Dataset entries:
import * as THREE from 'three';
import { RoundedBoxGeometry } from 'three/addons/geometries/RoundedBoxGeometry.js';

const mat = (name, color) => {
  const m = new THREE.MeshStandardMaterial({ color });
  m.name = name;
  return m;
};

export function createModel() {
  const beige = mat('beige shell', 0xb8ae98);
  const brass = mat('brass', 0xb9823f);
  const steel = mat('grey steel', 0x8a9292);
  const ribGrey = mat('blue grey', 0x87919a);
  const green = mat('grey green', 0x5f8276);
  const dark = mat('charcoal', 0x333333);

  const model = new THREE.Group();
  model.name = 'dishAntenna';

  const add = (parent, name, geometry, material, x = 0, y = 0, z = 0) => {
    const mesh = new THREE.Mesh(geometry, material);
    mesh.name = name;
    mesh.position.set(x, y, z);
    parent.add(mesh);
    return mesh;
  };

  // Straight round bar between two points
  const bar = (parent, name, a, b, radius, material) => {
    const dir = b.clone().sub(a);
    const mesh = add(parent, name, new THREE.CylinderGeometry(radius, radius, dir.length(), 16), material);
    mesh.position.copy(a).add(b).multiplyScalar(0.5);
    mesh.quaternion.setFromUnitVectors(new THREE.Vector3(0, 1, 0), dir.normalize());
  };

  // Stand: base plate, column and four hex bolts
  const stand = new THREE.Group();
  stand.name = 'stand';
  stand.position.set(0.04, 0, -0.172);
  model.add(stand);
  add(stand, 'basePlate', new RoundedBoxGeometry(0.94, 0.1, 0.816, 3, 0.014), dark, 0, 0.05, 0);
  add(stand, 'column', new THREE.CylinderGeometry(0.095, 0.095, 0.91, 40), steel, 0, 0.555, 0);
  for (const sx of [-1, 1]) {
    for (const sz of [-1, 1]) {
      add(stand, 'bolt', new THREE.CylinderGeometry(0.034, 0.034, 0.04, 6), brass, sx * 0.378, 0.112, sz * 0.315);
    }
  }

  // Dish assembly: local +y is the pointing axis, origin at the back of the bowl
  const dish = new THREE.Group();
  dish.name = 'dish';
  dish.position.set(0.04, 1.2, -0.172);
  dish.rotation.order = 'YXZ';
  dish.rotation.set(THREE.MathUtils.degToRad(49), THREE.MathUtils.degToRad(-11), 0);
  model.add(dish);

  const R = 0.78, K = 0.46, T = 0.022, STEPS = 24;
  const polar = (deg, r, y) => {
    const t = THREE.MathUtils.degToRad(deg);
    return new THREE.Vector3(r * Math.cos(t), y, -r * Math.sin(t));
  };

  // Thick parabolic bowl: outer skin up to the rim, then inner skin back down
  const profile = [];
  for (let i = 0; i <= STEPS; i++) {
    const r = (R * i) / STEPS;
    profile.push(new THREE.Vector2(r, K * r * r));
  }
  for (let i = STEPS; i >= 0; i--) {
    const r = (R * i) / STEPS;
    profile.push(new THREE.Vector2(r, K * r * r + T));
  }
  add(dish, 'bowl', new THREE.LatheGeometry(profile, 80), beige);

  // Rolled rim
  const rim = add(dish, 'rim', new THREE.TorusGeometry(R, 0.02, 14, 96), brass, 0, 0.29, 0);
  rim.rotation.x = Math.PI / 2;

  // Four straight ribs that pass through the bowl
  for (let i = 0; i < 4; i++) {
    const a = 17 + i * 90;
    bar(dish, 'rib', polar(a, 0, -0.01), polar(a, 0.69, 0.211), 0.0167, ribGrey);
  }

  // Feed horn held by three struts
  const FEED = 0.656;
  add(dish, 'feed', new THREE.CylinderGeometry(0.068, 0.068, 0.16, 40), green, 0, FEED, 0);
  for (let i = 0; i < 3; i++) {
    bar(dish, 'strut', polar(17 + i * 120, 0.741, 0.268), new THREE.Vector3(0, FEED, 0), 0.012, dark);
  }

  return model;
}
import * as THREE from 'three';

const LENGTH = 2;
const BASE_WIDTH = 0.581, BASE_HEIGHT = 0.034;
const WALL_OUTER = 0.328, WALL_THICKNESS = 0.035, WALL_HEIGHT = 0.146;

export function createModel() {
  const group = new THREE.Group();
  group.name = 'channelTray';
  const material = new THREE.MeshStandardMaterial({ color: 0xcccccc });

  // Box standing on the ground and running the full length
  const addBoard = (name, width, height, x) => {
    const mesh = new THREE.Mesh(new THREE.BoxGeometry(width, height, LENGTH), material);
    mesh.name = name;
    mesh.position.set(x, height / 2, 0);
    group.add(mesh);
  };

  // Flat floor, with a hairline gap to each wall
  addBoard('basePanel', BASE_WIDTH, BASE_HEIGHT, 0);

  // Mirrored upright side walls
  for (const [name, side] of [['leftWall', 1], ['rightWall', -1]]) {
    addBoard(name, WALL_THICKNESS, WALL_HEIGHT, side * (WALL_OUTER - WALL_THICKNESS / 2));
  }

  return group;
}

Requirement
In the records above, locate every line with the string "STEPS" and copy it.

Result
  const R = 0.78, K = 0.46, T = 0.022, STEPS = 24;
  for (let i = 0; i <= STEPS; i++) {
    const r = (R * i) / STEPS;
  for (let i = STEPS; i >= 0; i--) {
    const r = (R * i) / STEPS;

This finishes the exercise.